LONDON -- Aly Raisman was, in a word, bewildered.
Having just completed her floor routine to her trademark "Hava Nagila'' soundtrack, the American gymnast turned her eyes to the Olympic video board, which flashed a 15.133 score that left her tied with Russian gymnast Aliya Mustafina in the standings after four rotations.
At the time, Russian Viktoria Komova had not performed her floor routine, leaving Raisman and Mustafina temporarily tied for second.
"But we knew Komova was in a position to medal,'' conceded national team coordinator Martha Karolyi.
Once Komova performed her floor exercise and propelled herself into second behind gold-medal-winning American Gabby Douglas, that left Raisman and Mustafina deadlocked and seemingly tied for the bronze.
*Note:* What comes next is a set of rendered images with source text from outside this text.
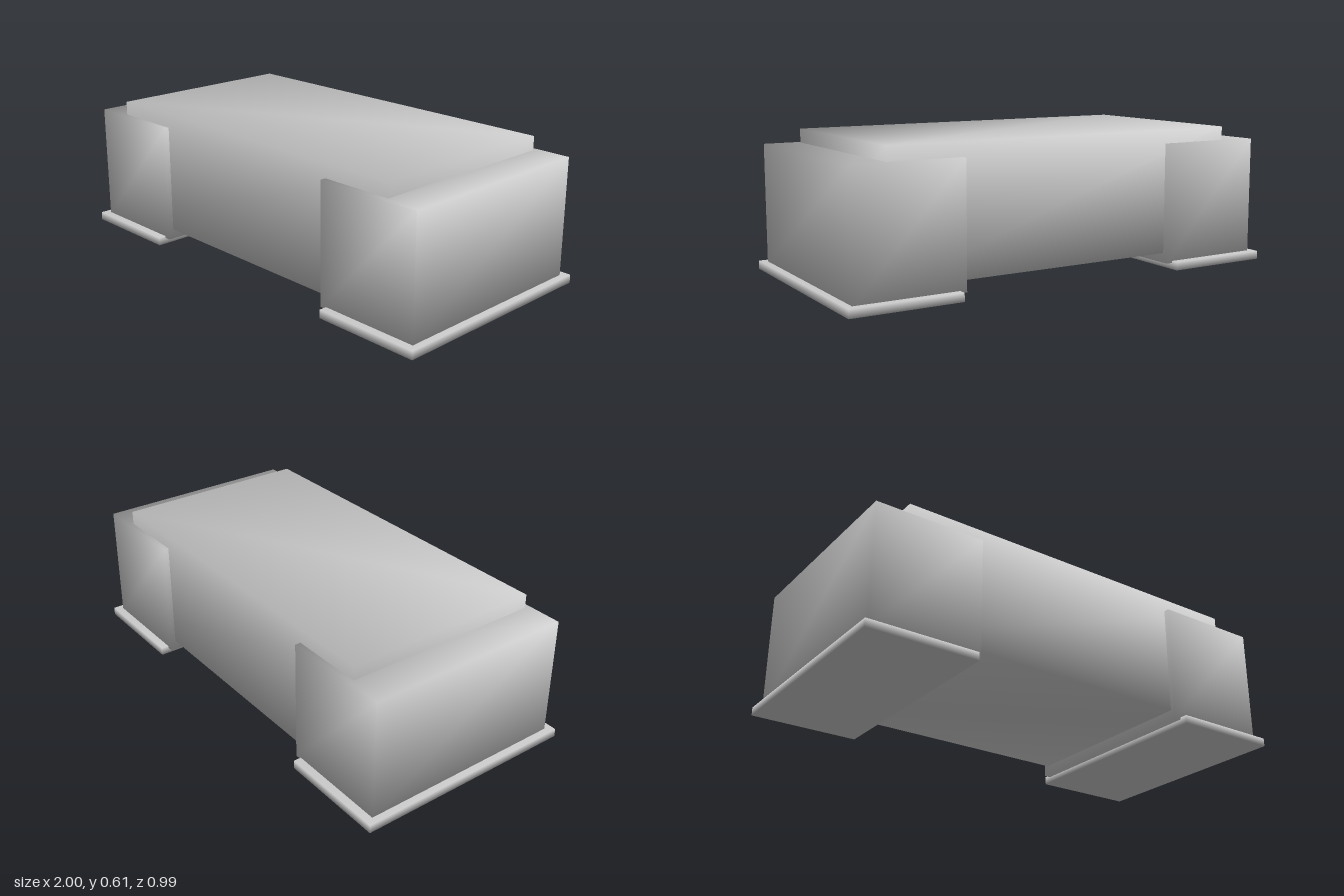
import * as THREE from 'three';
import { mergeVertices } from 'three/addons/utils/BufferGeometryUtils.js';

// Box with shared corners, so shading runs smoothly over its edges
function smoothBox(name, material, [x0, x1], [y0, y1], [z0, z1]) {
  let geometry = new THREE.BoxGeometry(x1 - x0, y1 - y0, z1 - z0);
  geometry.deleteAttribute('normal');
  geometry.deleteAttribute('uv');
  geometry = mergeVertices(geometry);
  geometry.computeVertexNormals();
  const mesh = new THREE.Mesh(geometry, material);
  mesh.name = name;
  mesh.position.set((x0 + x1) / 2, (y0 + y1) / 2, (z0 + z1) / 2);
  return mesh;
}

export function createModel() {
  const group = new THREE.Group();
  group.name = 'block';
  const grey = new THREE.MeshStandardMaterial({ color: 0xcccccc });
  grey.name = 'light grey';

  // Long central body
  group.add(smoothBox('body', grey, [-0.816, 0.816], [0.07, 0.608], [-0.436, 0.436]));

  // End blocks, each standing on a thin foot plate
  for (const [side, s] of [['left', 1], ['right', -1]]) {
    const span = (a, b) => (s > 0 ? [a, b] : [-b, -a]);
    group.add(smoothBox(side + 'EndBlock', grey, span(0.495, 0.971), [0.027, 0.548], [-0.46, 0.46]));
    group.add(smoothBox(side + 'FootPlate', grey, span(0.525, 1), [0, 0.036], [-0.494, 0.494]));
  }
  return group;
}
As the gymnasts retreated from the floor, Raisman looked up at the scoreboard one more time -- and was stunned to see her status change from tied for third place to fourth place.
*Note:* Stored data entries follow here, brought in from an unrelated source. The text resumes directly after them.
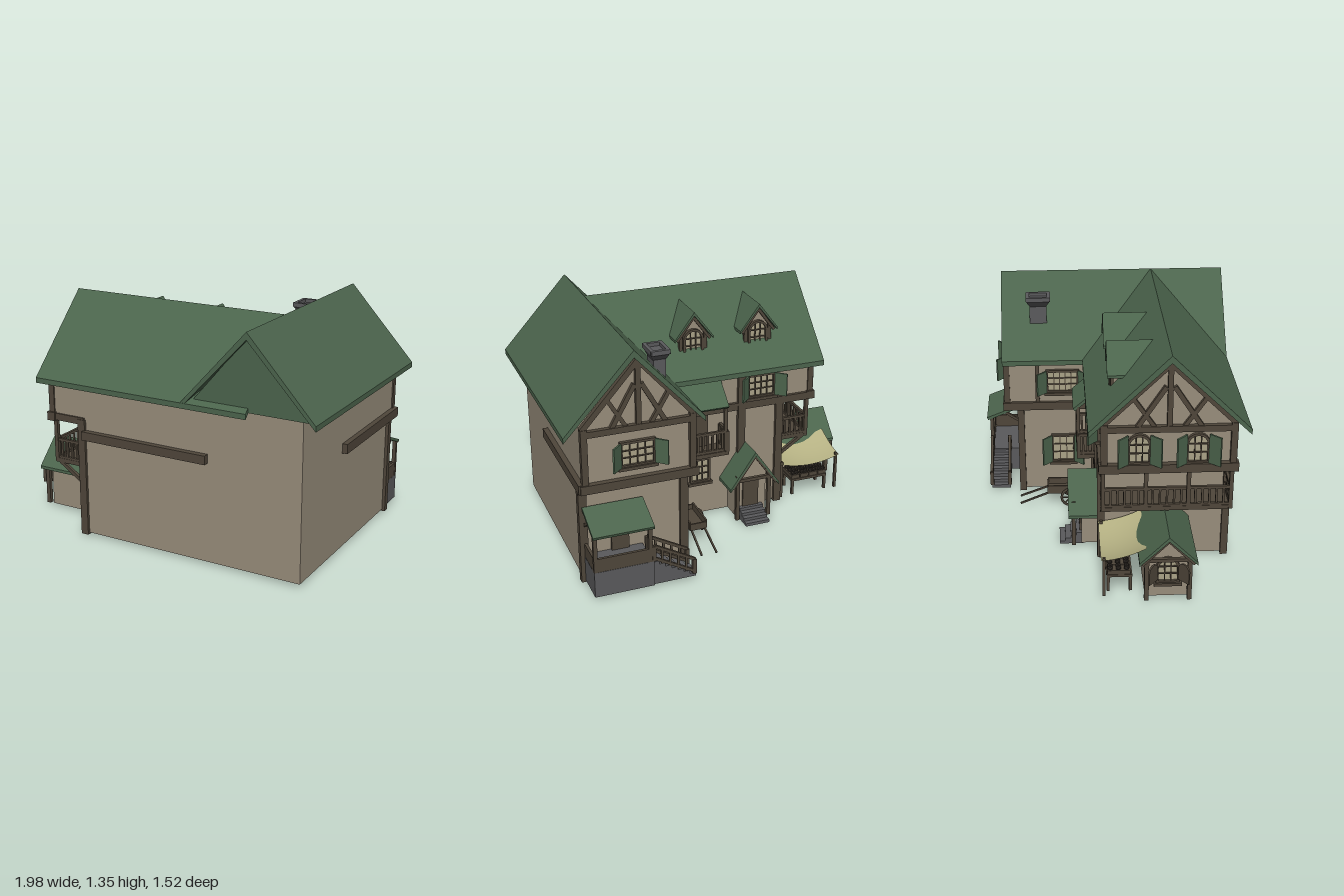
import * as THREE from 'three';

const mat = (c) => new THREE.MeshStandardMaterial({ color: c, side: THREE.DoubleSide });
const WALL = mat(0x988d7b), WOOD = mat(0x4f463a), GREEN = mat(0x4c654d), STONE = mat(0x5a5a5c),
  PANE = mat(0xaaa287), CLOTH = mat(0xb5b183), DARK = mat(0x2f2a25);
const V = (x, y, z) => new THREE.Vector3(x, y, z);

function add(parent, name, geo, material) {
  const m = new THREE.Mesh(geo, material);
  m.name = name;
  parent.add(m);
  return m;
}
// Box given by its limits
function box(p, name, m, x0, x1, y0, y1, z0, z1) {
  const b = add(p, name, new THREE.BoxGeometry(x1 - x0, y1 - y0, z1 - z0), m);
  b.position.set((x0 + x1) / 2, (y0 + y1) / 2, (z0 + z1) / 2);
  return b;
}
// Square beam between two points
function beam(p, name, a, b, t = 0.025, m = WOOD, w = t) {
  const o = new THREE.Mesh(new THREE.BoxGeometry(w, t, a.distanceTo(b)), m);
  o.name = name;
  o.position.copy(a).lerp(b, 0.5);
  o.lookAt(b);
  p.add(o);
  return o;
}
// Outline extruded along z, from z0 to z1
function prism(p, name, m, pts, z0, z1) {
  const s = new THREE.Shape(pts.map(([x, y]) => new THREE.Vector2(x, y)));
  const g = new THREE.ExtrudeGeometry(s, { depth: z1 - z0, bevelEnabled: false });
  return add(p, name, g.translate(0, 0, z0), m);
}
function place(parent, name, x, y, z, ry = 0) {
  const g = new THREE.Group();
  g.name = name;
  g.position.set(x, y, z);
  g.rotation.y = ry;
  parent.add(g);
  return g;
}
// Gabled roof slab, ridge along z
const gableRoof = (p, name, half, eave, ridge, z0, z1, t = 0.03) => prism(p, name, GREEN,
  [[-half, eave], [-half, eave + t], [0, ridge], [half, eave + t], [half, eave], [0, ridge - t * 1.4]], z0, z1);
// Sloping sheet roof, high at z = zh, low at z = zl
const leanRoof = (p, name, x0, x1, yh, zh, yl, zl, t = 0.018) =>
  beam(p, name, V((x0 + x1) / 2, yh, zh), V((x0 + x1) / 2, yl, zl), t, GREEN, x1 - x0);

function archShape(w, h, arched) {
  const s = new THREE.Shape();
  const top = arched ? h / 2 - w / 2 : h / 2;
  s.moveTo(-w / 2, -h / 2).lineTo(w / 2, -h / 2).lineTo(w / 2, top);
  if (arched) s.absarc(0, top, w / 2, 0, Math.PI, false);
  else s.lineTo(-w / 2, top);
  s.closePath();
  return s;
}
// Window facing +z: framed panes, glazing bars, optional open shutters
function windowUnit(parent, x, y, z, ry, w, h, { arched = false, shutters = false, cols = 3 } = {}) {
  const g = place(parent, 'window', x, y, z, ry), f = 0.014;
  const frame = archShape(w + 2 * f, h + 2 * f, arched);
  frame.holes.push(archShape(w, h, arched));
  add(g, 'windowFrame', new THREE.ExtrudeGeometry(frame, { depth: 0.02, bevelEnabled: false, curveSegments: 6 }), WOOD);
  add(g, 'windowPane', new THREE.ShapeGeometry(archShape(w, h, arched), 6), PANE).position.z = 0.006;
  for (let i = 1; i < cols; i++) {
    const bx = -w / 2 + (w * i) / cols;
    box(g, 'glazingBar', WOOD, bx - 0.003, bx + 0.003, -h / 2, h / 2 - (arched ? w * 0.08 : 0), 0, 0.014);
  }
  for (const by of [-h / 6, h / 6]) box(g, 'glazingBar', WOOD, -w / 2, w / 2, by - 0.003, by + 0.003, 0, 0.014);
  box(g, 'windowSill', WOOD, -w / 2 - 0.025, w / 2 + 0.025, -h / 2 - 0.028, -h / 2 - 0.01, 0, 0.03);
  if (shutters) for (const s of [-1, 1]) {
    const leaf = place(g, 'shutter', s * (w / 2 + f), 0, 0.015, -s * 0.75);
    box(leaf, 'shutterLeaf', GREEN, s > 0 ? 0 : -0.075, s > 0 ? 0.075 : 0, -h / 2 - 0.01, h / 2 + 0.01, 0, 0.01);
  }
}
// Railing with balusters between two floor points
function railing(p, a, b, h, n) {
  for (const y of [0.015, h]) beam(p, 'rail', a.clone().setY(a.y + y), b.clone().setY(b.y + y), 0.016);
  for (let i = 0; i <= n; i++) {
    const q = a.clone().lerp(b, i / n), t = i % n ? 0.006 : 0.011;
    box(p, 'baluster', WOOD, q.x - t, q.x + t, q.y, q.y + h, q.z - t, q.z + t);
  }
}
// Timber framing of a gable facing +z
function gableTimbers(parent, x, z, ry, half, low, ridge) {
  const g = place(parent, 'gableTimbers', x, 0, z, ry), z0 = 0.008;
  beam(g, 'tieBeam', V(-half, 0.92, z0), V(half, 0.92, z0), 0.035);
  beam(g, 'floorBeam', V(-half - 0.02, low, z0), V(half + 0.02, low, z0), 0.05);
  beam(g, 'kingPost', V(0, 0.92, z0), V(0, ridge - 0.05, z0), 0.028);
  for (const s of [-1, 1]) {
    beam(g, 'cornerPost', V(s * (half - 0.01), low, z0), V(s * (half - 0.01), 0.95, z0), 0.035);
    beam(g, 'rafter', V(s * half, 0.945, z0), V(0, ridge - 0.06, z0), 0.03);
    beam(g, 'brace', V(s * half * 0.5, 0.92, z0), V(s * half * 0.06, 1.16, z0), 0.025);
    beam(g, 'strut', V(s * half * 0.2, 0.92, z0), V(s * half * 0.55, 1.1, z0), 0.022);
  }
}

function dormer(house, x) {
  const g = place(house, 'dormer', x, 0, 0);
  prism(g, 'dormerWall', WALL, [[-0.08, 0.98], [0.08, 0.98], [0.08, 1.16], [0, 1.255], [-0.08, 1.16]], 0.015, 0.2);
  gableRoof(g, 'dormerRoof', 0.117, 1.115, 1.285, -0.02, 0.235, 0.016);
  for (const s of [-1, 1]) {
    beam(g, 'dormerPost', V(s * 0.075, 0.98, 0.01), V(s * 0.075, 1.15, 0.01), 0.02);
    beam(g, 'dormerRafter', V(s * 0.1, 1.115, 0), V(0, 1.25, 0), 0.016);
  }
  box(g, 'dormerSill', WOOD, -0.095, 0.095, 0.98, 1.02, -0.02, 0.03);
  windowUnit(g, 0, 1.1, 0.013, Math.PI, 0.095, 0.13, { arched: true });
}

function cart(house) {
  const g = place(house, 'cart', 0.14, 0, -0.24);
  box(g, 'cartBed', WOOD, -0.05, 0.05, 0.085, 0.1, -0.11, 0.11);
  for (const s of [-1, 1]) {
    box(g, 'cartSide', WOOD, s * 0.05 - 0.005, s * 0.05 + 0.005, 0.09, 0.14, -0.11, 0.11);
    box(g, 'cartEnd', WOOD, -0.05, 0.05, 0.09, 0.13, s * 0.11 - 0.005, s * 0.11 + 0.005);
    beam(g, 'cartShaft', V(s * 0.04, 0.09, -0.1), V(s * 0.045, 0.02, -0.28), 0.01);
    const wheel = place(g, 'wheel', s * 0.066, 0.066, 0.03, Math.PI / 2);
    add(wheel, 'rim', new THREE.TorusGeometry(0.058, 0.008, 5, 16), WOOD);
    for (let i = 0; i < 4; i++) {
      const a = (i * Math.PI) / 4, c = Math.cos(a) * 0.055, d = Math.sin(a) * 0.055;
      beam(wheel, 'spoke', V(-c, -d, 0), V(c, d, 0), 0.007);
    }
  }
  beam(g, 'axle', V(-0.066, 0.066, 0.03), V(0.066, 0.066, 0.03), 0.014);
}

// Sagging cloth awning over a market table
function marketStall(house) {
  const g = place(house, 'marketStall', 0, 0, 0);
  const cloth = new THREE.PlaneGeometry(0.4, 0.24, 8, 6).rotateX(-Math.PI / 2);
  const p = cloth.attributes.position;
  for (let i = 0; i < p.count; i++) {
    const u = p.getX(i) / 0.2, v = p.getZ(i) / 0.12;
    p.setY(i, 0.285 + 0.035 * v - 0.035 * (1 - u * u) - 0.015 * (1 - v * v));
  }
  cloth.computeVertexNormals();
  add(g, 'awning', cloth, CLOTH).position.set(-0.705, 0, 0.05);
  for (const x of [-0.89, -0.52]) beam(g, 'awningPole', V(x, 0.02, -0.055), V(x, 0.26, -0.055), 0.016);
  box(g, 'tableTop', WOOD, -0.84, -0.6, 0.1, 0.115, -0.04, 0.1);
  for (const x of [-0.83, -0.61]) for (const z of [-0.03, 0.09]) box(g, 'tableLeg', WOOD, x - 0.008, x + 0.008, 0.01, 0.1, z - 0.008, z + 0.008);
  for (let i = 0; i < 4; i++) {
    const x = -0.81 + i * 0.06;
    box(g, 'crate', WOOD, x - 0.027, x + 0.027, 0.115, 0.14, -0.035, 0.09);
    for (let j = 0; j < 6; j++) add(g, 'produce', new THREE.IcosahedronGeometry(0.016, 0), DARK)
      .position.set(x - 0.012 + (j % 2) * 0.024, 0.148, -0.02 + Math.floor(j / 2) * 0.045);
  }
}

export function createModel() {
  const model = new THREE.Group();
  const house = place(model, 'house', 0, 0, 0, 0.042);

  // Main wing: ridge along x, upper floor overhanging at the left end
  box(house, 'mainGroundFloor', WALL, -0.49, 0.4, 0.02, 0.72, -0.055, 0.65);
  const main = place(house, 'mainWing', 0, 0, 0.297, Math.PI / 2);
  prism(main, 'mainUpperFloor', WALL, [[-0.353, 0.69], [0.353, 0.69], [0.353, 0.94], [0, 1.3], [-0.353, 0.94]], -0.68, 0.57);
  gableRoof(main, 'mainRoof', 0.428, 0.895, 1.35, -0.737, 0.583);
  gableTimbers(house, -0.68, 0.297, -Math.PI / 2, 0.353, 0.69, 1.35);

  // Cross wing: ridge along z
  box(house, 'wingGroundFloor', WALL, 0.29, 0.87, 0.02, 0.62, -0.505, 0.65);
  prism(house, 'wingUpperFloor', WALL, [[0.255, 0.6], [0.87, 0.6], [0.87, 0.94], [0.583, 1.3], [0.255, 0.93]], -0.575, 0.65);
  const wing = place(house, 'wingRoofGroup', 0.583, 0, 0);
  gableRoof(wing, 'wingRoof', 0.387, 0.895, 1.35, -0.604, 0.724);
  prism(wing, 'frontGablePanel', GREEN, [[-0.34, 0.925], [0.34, 0.925], [0, 1.32]], 0.64, 0.7);
  gableTimbers(house, 0.5625, -0.575, Math.PI, 0.308, 0.61, 1.35);

  // Posts and floor bands
  for (const [x, z, h] of [[-0.485, 0.645, 0.7], [-0.485, -0.055, 0.7], [0.29, -0.505, 0.6], [0.865, -0.51, 0.6], [-0.24, -0.058, 0.92], [0.285, -0.06, 0.9]])
    box(house, 'post', WOOD, x - 0.023, x + 0.023, 0.01, h, z - 0.02, z + 0.02);
  box(house, 'frontBand', WOOD, -0.47, 0.32, 0.59, 0.64, 0.64, 0.685);
  box(house, 'sideBand', WOOD, 0.86, 0.9, 0.585, 0.64, -0.6, 0.15);
  box(house, 'backBand', WOOD, -0.69, 0.27, 0.665, 0.71, -0.075, -0.04);
  box(house, 'innerBand', WOOD, 0.235, 0.27, 0.585, 0.635, -0.59, -0.05);
  box(house, 'innerTopBand', WOOD, 0.24, 0.27, 0.885, 0.915, -0.58, -0.05);
  for (const z of [-0.4, -0.1]) box(house, 'innerPost', WOOD, 0.243, 0.27, 0.6, 0.9, z - 0.012, z + 0.012);
  box(house, 'backTopBand', WOOD, -0.68, 0.27, 0.89, 0.92, -0.07, -0.04);

  // Side gallery under the overhang
  box(house, 'galleryFloor', WOOD, -0.68, -0.48, 0.415, 0.44, -0.06, 0.65);
  box(house, 'galleryCeiling', WOOD, -0.69, -0.47, 0.67, 0.71, -0.065, 0.66);
  railing(house, V(-0.67, 0.43, -0.05), V(-0.67, 0.43, 0.64), 0.12, 18);
  for (const z of [-0.05, 0.64]) railing(house, V(-0.67, 0.43, z), V(-0.5, 0.43, z), 0.12, 5);
  for (const z of [-0.05, 0.18, 0.41, 0.64]) {
    box(house, 'galleryPost', WOOD, -0.682, -0.66, 0.42, 0.69, z - 0.011, z + 0.011);
    beam(house, 'galleryBracket', V(-0.5, 0.32, z), V(-0.65, 0.42, z), 0.02);
  }

  // Windows
  const B = Math.PI, L = -Math.PI / 2;
  windowUnit(house, -0.365, 0.8, -0.055, B, 0.15, 0.12, { shutters: true, cols: 4 });
  windowUnit(house, 0.02, 0.31, -0.055, B, 0.1, 0.13);
  windowUnit(house, 0.57, 0.77, -0.575, B, 0.17, 0.12, { shutters: true, cols: 4 });
  windowUnit(house, 0.255, 0.77, -0.25, L, 0.17, 0.12, { shutters: true, cols: 5 });
  windowUnit(house, 0.29, 0.3, -0.25, L, 0.12, 0.16, { shutters: true });
  for (const z of [0.14, 0.45]) windowUnit(house, -0.68, 0.8, z, L, 0.1, 0.15, { arched: true, shutters: true });

  for (const x of [-0.365, 0.035]) dormer(house, x);

  // Chimney with flared cap
  const ch = place(house, 'chimney', 0.39, 0, -0.385);
  box(ch, 'chimneyStack', STONE, -0.035, 0.035, 1.03, 1.22, -0.05, 0.05);
  const cap = add(ch, 'chimneyCap', new THREE.CylinderGeometry(0.075, 0.05, 0.04, 4).rotateY(Math.PI / 4).scale(1, 1, 1.35), STONE);
  cap.position.y = 1.225;
  for (const s of [-1, 1]) {
    box(ch, 'capRim', STONE, s * 0.045 - 0.01, s * 0.045 + 0.01, 1.24, 1.265, -0.07, 0.07);
    box(ch, 'capRim', STONE, -0.05, 0.05, 1.24, 1.265, s * 0.062 - 0.01, s * 0.062 + 0.01);
  }

  // Covered balcony in the inner corner
  box(house, 'balconyFloor', WOOD, -0.12, 0.17, 0.44, 0.465, -0.175, -0.05);
  railing(house, V(-0.11, 0.46, -0.165), V(0.16, 0.46, -0.165), 0.13, 9);
  railing(house, V(-0.11, 0.46, -0.165), V(-0.11, 0.46, -0.06), 0.13, 4);
  railing(house, V(0.16, 0.46, -0.165), V(0.16, 0.46, -0.06), 0.13, 4);
  leanRoof(house, 'balconyRoof', -0.11, 0.17, 0.87, -0.05, 0.75, -0.19);
  for (const x of [-0.1, 0.155]) box(house, 'balconyPost', WOOD, x - 0.01, x + 0.01, 0.45, 0.77, -0.175, -0.155);
  box(house, 'balconyDoor', WOOD, -0.03, 0.08, 0.46, 0.7, -0.065, -0.05);

  // Gabled entrance porch with steps
  const porch = place(house, 'entrancePorch', -0.265, 0, 0);
  prism(porch, 'entranceWall', WALL, [[-0.1, 0.02], [0.1, 0.02], [0.1, 0.28], [0, 0.42], [-0.1, 0.28]], -0.16, -0.05);
  gableRoof(porch, 'entranceRoof', 0.155, 0.215, 0.455, -0.235, -0.05, 0.018);
  box(porch, 'entranceDoor', WOOD, -0.05, 0.05, 0.07, 0.25, -0.17, -0.155);
  for (const s of [-1, 1]) {
    box(porch, 'entrancePost', WOOD, s * 0.1 - 0.011, s * 0.1 + 0.011, 0.01, 0.3, -0.215, -0.193);
    beam(porch, 'entranceRafter', V(s * 0.14, 0.235, -0.222), V(0, 0.43, -0.222), 0.02);
  }
  beam(porch, 'entranceTie', V(-0.11, 0.27, -0.205), V(0.11, 0.27, -0.205), 0.02);
  for (let i = 0; i < 4; i++) box(porch, 'entranceStep', STONE, -0.075, 0.075, 0, 0.018 + i * 0.018, -0.285 + i * 0.032, -0.15);

  // Raised back porch with side stairs
  const bp = place(house, 'backPorch', 0, 0, 0);
  box(bp, 'porchBase', STONE, 0.53, 0.865, 0.02, 0.17, -0.71, -0.5);
  for (let i = 0; i < 7; i++) box(bp, 'porchStair', STONE, 0.29 + i * 0.035, 0.54, 0.02 + i * 0.02, 0.04 + i * 0.02, -0.7, -0.585);
  box(bp, 'parapet', WOOD, 0.545, 0.865, 0.17, 0.25, -0.708, -0.692);
  box(bp, 'parapet', WOOD, 0.848, 0.864, 0.17, 0.25, -0.7, -0.51);
  for (const x of [0.55, 0.855]) box(bp, 'porchPost', WOOD, x - 0.011, x + 0.011, 0.17, 0.39, -0.71, -0.688);
  leanRoof(bp, 'porchRoof', 0.53, 0.87, 0.465, -0.525, 0.385, -0.725);
  for (const x of [0.55, 0.855]) beam(bp, 'porchBrace', V(x, 0.35, -0.51), V(x, 0.42, -0.61), 0.016);
  add(bp, 'porchDoor', new THREE.ExtrudeGeometry(archShape(0.1, 0.21, true), { depth: 0.015, bevelEnabled: false }), WOOD).position.set(0.66, 0.275, -0.522);
  for (const z of [-0.7, -0.59]) railing(bp, V(0.3, 0.04, z), V(0.53, 0.17, z), 0.09, 5);

  // Side shed, ridge along x
  const shed = place(house, 'shed', 0, 0, 0.283, Math.PI / 2);
  prism(shed, 'shedWall', WALL, [[-0.12, 0.02], [0.12, 0.02], [0.12, 0.27], [0, 0.395], [-0.12, 0.27]], -0.905, -0.48);
  gableRoof(shed, 'shedRoof', 0.155, 0.245, 0.42, -0.965, -0.48, 0.018);
  const end = place(house, 'shedEnd', -0.905, 0, 0.283, L);
  for (const s of [-1, 1]) {
    box(end, 'shedPost', WOOD, s * 0.115 - 0.012, s * 0.115 + 0.012, 0.02, 0.28, 0.02, 0.045);
    beam(end, 'shedRafter', V(s * 0.14, 0.25, 0.045), V(0, 0.395, 0.045), 0.018);
    const leaf = place(end, 'archedShutter', s * 0.06, 0.195, 0.02, -s * 0.85);
    add(leaf, 'archedLeaf', new THREE.ExtrudeGeometry(archShape(0.075, 0.11, true), { depth: 0.01, bevelEnabled: false }), WOOD).position.x = s * 0.04;
  }
  beam(end, 'shedTie', V(-0.125, 0.27, 0.035), V(0.125, 0.27, 0.035), 0.02);
  windowUnit(end, 0, 0.19, 0, 0, 0.1, 0.13, { arched: true });

  marketStall(house);
  cart(house);
  return model;
}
"I wasn't sure,'' she said afterward, "until a media member told me back here [in the mixed zone].''
In a controversial ruling that will likely be discussed for days (and perhaps weeks) to come, Raisman lost out on the bronze even though Mustafina fell off the beam earlier in the competition.
According to the rules of the Olympic tiebreaker, the three highest scores of each gymnast are totaled and the lowest score is thrown out. Based on that criteria, Mustafina was able to jettison her flawed 13.66 beam score. Her superlative uneven bar score (16.1), the highest score of the day for any gymnast, gave her a total of 45.933, while a heartbroken Raisman, who had her 14.2 beam score dropped, finished percentage points behind at 45.366.
"I don't know how you calculate it,'' said Raisman's coach, Mihai Brestyan. "We don't see how [the judges] score it.''
Brestyan added that "maybe it's a bit harsh and controversial'' to leave Raisman off the medal stand.
"I feel sad,'' said Raisman, who did well to maintain her composure throughout. "I was so close.''
Raisman's own subpar performance on the beam ultimately cost her the bronze. The normally composed team captain admitted she experienced a case of the jitters leading up to her beam routine.
"I was last up, and I was nervous,'' she confessed. "I was trying to stay warm, but I was waiting a long time.''
Raisman also chose to perform a slightly more conservative floor routine after struggling to stay inbounds during her warm-ups.
"No regrets on that,'' she said. "If I had stepped out it would have been a major deduction.''
"I feel badly for her,'' Karolyi said. "Usually Aly is so calm. I cannot know what happened. If she does her normal routine [on the beam], she'd categorically be in third place.
"It's a big shame. She had a little bit of a mental break there.''
Raisman made headlines earlier in the week for capturing the second spot in the individual all-around ahead of world champion Jordyn Wieber, one of Raisman's closest friends. Wieber and her teammates were in the stands Thursday evening to show their support for Raisman and Douglas. Just days earlier, the women's gymnastics team captured the team gold medal in the all-around.
"I'm still an Olympic champion,'' Raisman said. "I just wish I could have been on the podium tonight as well.''